- _DATASET CONTENT_:
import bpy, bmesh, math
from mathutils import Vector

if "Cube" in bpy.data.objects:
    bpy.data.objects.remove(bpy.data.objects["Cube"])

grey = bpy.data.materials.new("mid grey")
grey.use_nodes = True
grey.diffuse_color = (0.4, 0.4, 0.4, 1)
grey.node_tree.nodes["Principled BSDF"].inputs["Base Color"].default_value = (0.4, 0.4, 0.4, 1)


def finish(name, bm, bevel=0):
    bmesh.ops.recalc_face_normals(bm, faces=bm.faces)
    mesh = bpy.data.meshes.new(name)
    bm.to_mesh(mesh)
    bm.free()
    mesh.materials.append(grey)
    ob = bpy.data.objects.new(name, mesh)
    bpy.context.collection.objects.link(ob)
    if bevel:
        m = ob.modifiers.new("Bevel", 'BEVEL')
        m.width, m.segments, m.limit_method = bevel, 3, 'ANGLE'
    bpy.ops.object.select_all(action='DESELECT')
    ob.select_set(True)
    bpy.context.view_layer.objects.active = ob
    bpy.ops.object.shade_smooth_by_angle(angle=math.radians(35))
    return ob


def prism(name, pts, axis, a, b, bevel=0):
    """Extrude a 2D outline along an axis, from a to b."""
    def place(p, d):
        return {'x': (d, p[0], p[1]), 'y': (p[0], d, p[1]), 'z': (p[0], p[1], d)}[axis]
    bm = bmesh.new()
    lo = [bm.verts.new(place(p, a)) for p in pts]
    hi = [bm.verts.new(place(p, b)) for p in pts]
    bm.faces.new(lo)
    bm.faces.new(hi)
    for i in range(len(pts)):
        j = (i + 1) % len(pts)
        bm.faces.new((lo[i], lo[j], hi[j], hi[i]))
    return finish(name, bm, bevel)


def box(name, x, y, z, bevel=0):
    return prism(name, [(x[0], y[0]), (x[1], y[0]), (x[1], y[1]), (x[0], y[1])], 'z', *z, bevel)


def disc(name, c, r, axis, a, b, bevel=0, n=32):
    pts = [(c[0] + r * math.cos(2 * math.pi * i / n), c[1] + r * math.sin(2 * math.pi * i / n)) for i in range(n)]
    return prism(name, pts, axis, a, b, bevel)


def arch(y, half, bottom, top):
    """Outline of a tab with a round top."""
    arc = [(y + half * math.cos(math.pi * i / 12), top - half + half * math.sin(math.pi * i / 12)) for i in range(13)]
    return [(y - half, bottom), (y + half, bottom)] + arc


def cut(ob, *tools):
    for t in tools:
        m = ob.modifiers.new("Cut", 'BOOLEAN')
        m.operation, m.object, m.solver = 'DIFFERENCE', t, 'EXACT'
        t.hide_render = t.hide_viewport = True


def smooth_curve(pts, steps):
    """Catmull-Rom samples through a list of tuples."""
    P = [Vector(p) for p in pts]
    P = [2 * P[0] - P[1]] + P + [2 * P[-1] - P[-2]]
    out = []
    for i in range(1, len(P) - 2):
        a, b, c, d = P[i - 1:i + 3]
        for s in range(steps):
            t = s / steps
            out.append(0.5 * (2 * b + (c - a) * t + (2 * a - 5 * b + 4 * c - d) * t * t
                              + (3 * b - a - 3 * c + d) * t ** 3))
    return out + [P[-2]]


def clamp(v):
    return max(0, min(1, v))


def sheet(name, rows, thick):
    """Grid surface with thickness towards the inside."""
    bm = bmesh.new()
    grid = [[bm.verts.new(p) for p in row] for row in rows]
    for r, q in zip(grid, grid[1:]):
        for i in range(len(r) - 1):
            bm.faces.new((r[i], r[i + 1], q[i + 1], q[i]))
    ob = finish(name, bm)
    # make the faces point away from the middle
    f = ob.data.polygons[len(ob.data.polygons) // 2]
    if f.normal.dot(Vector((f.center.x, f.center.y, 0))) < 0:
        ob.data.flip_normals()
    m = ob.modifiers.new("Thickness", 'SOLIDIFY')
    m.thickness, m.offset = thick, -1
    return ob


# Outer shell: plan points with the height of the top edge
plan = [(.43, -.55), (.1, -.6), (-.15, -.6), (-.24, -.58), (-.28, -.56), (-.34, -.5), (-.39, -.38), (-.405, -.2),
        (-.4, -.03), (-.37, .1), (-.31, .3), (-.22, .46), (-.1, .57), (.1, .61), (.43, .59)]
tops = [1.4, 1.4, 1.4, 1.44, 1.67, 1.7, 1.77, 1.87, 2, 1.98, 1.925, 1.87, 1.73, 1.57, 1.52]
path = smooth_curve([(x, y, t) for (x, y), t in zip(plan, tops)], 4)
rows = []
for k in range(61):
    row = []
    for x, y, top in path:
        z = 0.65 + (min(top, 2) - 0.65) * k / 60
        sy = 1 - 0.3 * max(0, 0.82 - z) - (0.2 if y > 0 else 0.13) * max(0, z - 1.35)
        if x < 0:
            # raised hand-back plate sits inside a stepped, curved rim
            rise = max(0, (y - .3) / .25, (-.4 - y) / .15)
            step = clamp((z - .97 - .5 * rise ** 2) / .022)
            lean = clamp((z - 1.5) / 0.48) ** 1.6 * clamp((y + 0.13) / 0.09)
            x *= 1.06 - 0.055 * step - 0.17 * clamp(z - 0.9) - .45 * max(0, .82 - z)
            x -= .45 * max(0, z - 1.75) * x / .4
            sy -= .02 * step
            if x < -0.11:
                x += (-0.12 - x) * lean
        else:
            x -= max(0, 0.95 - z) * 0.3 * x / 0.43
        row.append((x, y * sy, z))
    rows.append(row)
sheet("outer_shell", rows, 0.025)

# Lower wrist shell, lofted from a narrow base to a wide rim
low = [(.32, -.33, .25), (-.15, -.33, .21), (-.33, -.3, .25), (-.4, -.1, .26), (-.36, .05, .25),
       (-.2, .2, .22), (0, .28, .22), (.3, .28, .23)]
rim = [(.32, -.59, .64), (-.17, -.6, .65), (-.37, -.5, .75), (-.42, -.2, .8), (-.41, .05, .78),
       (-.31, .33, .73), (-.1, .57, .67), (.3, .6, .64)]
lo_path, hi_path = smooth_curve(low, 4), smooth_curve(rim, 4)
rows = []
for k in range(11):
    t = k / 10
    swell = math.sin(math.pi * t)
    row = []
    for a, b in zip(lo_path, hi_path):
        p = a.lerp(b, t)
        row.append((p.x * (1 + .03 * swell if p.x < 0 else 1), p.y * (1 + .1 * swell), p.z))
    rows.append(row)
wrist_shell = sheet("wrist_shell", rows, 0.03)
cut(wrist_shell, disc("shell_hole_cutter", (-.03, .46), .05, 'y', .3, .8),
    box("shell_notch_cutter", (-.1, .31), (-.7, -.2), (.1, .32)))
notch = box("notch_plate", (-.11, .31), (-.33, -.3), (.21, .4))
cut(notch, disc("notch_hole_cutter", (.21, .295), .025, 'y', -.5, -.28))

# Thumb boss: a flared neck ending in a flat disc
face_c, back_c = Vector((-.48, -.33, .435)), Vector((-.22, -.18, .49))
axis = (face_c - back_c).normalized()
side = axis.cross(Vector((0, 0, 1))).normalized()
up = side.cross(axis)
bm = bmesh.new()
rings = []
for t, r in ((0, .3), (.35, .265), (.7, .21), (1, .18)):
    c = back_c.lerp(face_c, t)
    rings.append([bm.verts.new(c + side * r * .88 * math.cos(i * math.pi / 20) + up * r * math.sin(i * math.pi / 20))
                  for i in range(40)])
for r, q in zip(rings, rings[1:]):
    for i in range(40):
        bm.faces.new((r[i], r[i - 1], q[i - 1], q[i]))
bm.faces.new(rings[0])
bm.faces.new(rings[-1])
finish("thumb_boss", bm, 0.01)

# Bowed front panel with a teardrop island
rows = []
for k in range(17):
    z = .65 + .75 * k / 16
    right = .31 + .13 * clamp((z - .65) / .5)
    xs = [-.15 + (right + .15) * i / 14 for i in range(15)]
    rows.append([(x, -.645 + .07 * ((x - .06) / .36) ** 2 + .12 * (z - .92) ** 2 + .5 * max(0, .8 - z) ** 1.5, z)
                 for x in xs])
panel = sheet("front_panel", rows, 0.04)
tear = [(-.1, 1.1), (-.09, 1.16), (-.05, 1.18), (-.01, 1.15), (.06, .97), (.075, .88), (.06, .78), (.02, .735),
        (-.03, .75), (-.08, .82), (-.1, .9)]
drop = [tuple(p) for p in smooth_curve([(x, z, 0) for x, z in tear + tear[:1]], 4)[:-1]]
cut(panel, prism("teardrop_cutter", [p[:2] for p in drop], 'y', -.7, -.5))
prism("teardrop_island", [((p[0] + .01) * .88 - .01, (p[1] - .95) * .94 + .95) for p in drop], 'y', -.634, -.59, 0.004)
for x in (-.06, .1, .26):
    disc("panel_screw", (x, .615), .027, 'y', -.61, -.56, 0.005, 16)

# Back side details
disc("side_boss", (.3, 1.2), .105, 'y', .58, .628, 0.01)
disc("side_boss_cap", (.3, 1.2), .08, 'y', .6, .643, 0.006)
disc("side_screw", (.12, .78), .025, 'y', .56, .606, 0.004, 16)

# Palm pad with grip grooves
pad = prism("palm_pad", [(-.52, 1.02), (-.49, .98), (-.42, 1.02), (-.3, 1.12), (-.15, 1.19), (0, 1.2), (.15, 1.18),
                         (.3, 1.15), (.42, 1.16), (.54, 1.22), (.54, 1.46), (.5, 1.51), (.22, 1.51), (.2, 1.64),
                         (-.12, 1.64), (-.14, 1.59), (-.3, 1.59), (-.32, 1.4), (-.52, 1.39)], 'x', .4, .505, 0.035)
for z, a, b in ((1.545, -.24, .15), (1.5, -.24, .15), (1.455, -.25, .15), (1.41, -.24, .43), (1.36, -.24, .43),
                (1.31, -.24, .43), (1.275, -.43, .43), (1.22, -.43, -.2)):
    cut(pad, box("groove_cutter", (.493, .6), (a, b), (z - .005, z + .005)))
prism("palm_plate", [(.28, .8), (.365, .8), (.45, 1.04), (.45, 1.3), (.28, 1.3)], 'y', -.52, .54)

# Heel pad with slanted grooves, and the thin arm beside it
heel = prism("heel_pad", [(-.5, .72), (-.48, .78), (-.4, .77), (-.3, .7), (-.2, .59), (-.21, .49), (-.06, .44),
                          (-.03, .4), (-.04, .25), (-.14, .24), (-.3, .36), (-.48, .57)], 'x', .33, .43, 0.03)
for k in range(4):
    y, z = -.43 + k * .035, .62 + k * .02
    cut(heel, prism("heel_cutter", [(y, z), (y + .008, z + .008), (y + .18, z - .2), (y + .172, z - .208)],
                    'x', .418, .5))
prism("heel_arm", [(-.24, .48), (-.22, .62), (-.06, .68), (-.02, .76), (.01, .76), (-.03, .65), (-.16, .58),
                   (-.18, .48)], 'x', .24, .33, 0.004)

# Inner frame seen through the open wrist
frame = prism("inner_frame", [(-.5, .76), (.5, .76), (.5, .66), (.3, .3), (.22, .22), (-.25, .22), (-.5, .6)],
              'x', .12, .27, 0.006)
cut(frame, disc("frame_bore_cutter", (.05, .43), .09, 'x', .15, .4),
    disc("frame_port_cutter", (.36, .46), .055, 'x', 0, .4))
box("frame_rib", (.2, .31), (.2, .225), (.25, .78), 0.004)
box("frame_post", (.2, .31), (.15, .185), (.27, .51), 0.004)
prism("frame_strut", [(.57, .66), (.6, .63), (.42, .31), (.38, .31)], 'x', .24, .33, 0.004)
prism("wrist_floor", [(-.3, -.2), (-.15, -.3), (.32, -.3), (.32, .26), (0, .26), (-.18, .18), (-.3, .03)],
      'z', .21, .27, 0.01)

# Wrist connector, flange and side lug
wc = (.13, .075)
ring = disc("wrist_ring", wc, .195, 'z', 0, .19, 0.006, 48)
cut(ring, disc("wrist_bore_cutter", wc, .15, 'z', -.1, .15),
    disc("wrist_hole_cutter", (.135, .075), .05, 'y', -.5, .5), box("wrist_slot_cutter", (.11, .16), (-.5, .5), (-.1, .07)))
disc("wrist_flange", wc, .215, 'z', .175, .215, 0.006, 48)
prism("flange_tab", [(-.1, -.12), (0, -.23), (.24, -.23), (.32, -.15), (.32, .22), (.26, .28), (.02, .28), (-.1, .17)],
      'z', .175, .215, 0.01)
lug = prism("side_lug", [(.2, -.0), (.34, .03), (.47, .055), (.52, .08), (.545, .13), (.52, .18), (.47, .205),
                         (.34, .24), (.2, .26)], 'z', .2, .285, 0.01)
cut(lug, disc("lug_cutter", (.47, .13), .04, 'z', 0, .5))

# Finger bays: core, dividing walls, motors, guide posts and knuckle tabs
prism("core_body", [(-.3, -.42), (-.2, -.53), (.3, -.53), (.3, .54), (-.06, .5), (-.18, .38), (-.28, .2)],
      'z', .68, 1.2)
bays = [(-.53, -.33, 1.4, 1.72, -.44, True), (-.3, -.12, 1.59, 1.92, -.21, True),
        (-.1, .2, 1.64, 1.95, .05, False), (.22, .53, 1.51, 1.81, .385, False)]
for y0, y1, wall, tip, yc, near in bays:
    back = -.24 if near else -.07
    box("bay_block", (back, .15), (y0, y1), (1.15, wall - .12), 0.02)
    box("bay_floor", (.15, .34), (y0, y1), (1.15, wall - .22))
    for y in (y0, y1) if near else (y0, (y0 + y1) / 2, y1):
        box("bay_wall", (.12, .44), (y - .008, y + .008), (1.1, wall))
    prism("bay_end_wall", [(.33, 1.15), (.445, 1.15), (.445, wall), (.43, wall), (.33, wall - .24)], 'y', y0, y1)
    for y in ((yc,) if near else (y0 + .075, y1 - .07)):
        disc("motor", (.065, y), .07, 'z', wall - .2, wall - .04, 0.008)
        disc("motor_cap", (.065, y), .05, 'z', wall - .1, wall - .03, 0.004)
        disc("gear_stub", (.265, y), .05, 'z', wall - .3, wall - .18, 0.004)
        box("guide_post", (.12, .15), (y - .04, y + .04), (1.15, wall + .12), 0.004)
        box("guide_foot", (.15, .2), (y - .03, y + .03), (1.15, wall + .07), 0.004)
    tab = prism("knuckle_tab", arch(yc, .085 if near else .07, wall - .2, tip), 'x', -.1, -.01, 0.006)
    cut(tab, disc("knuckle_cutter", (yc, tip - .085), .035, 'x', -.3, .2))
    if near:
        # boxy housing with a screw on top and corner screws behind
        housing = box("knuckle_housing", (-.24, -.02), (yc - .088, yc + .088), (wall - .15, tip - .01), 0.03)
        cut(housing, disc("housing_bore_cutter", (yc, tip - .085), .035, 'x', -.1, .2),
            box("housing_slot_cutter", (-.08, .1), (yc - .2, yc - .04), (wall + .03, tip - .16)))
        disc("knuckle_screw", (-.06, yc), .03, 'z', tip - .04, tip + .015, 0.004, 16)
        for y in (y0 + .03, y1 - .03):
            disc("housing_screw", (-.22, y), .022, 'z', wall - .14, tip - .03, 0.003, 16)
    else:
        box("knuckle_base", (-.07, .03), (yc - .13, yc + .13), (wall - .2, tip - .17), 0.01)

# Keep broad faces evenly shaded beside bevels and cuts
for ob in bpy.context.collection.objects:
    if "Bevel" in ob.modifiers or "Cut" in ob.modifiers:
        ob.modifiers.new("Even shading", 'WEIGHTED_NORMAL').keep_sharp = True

- _DIRECTIONS FOR THIS TASK_:
I'd like the lines above from the one with "grey.use_nodes = True" up to and including the one with "return prism(name, pts, axis, a, b, bevel)" copied exactly, with no other lines.

- _REPLY_:
grey.use_nodes = True
grey.diffuse_color = (0.4, 0.4, 0.4, 1)
grey.node_tree.nodes["Principled BSDF"].inputs["Base Color"].default_value = (0.4, 0.4, 0.4, 1)


def finish(name, bm, bevel=0):
    bmesh.ops.recalc_face_normals(bm, faces=bm.faces)
    mesh = bpy.data.meshes.new(name)
    bm.to_mesh(mesh)
    bm.free()
    mesh.materials.append(grey)
    ob = bpy.data.objects.new(name, mesh)
    bpy.context.collection.objects.link(ob)
    if bevel:
        m = ob.modifiers.new("Bevel", 'BEVEL')
        m.width, m.segments, m.limit_method = bevel, 3, 'ANGLE'
    bpy.ops.object.select_all(action='DESELECT')
    ob.select_set(True)
    bpy.context.view_layer.objects.active = ob
    bpy.ops.object.shade_smooth_by_angle(angle=math.radians(35))
    return ob


def prism(name, pts, axis, a, b, bevel=0):
    """Extrude a 2D outline along an axis, from a to b."""
    def place(p, d):
        return {'x': (d, p[0], p[1]), 'y': (p[0], d, p[1]), 'z': (p[0], p[1], d)}[axis]
    bm = bmesh.new()
    lo = [bm.verts.new(place(p, a)) for p in pts]
    hi = [bm.verts.new(place(p, b)) for p in pts]
    bm.faces.new(lo)
    bm.faces.new(hi)
    for i in range(len(pts)):
        j = (i + 1) % len(pts)
        bm.faces.new((lo[i], lo[j], hi[j], hi[i]))
    return finish(name, bm, bevel)


def box(name, x, y, z, bevel=0):
    return prism(name, [(x[0], y[0]), (x[1], y[0]), (x[1], y[1]), (x[0], y[1])], 'z', *z, bevel)


def disc(name, c, r, axis, a, b, bevel=0, n=32):
    pts = [(c[0] + r * math.cos(2 * math.pi * i / n), c[1] + r * math.sin(2 * math.pi * i / n)) for i in range(n)]
    return prism(name, pts, axis, a, b, bevel)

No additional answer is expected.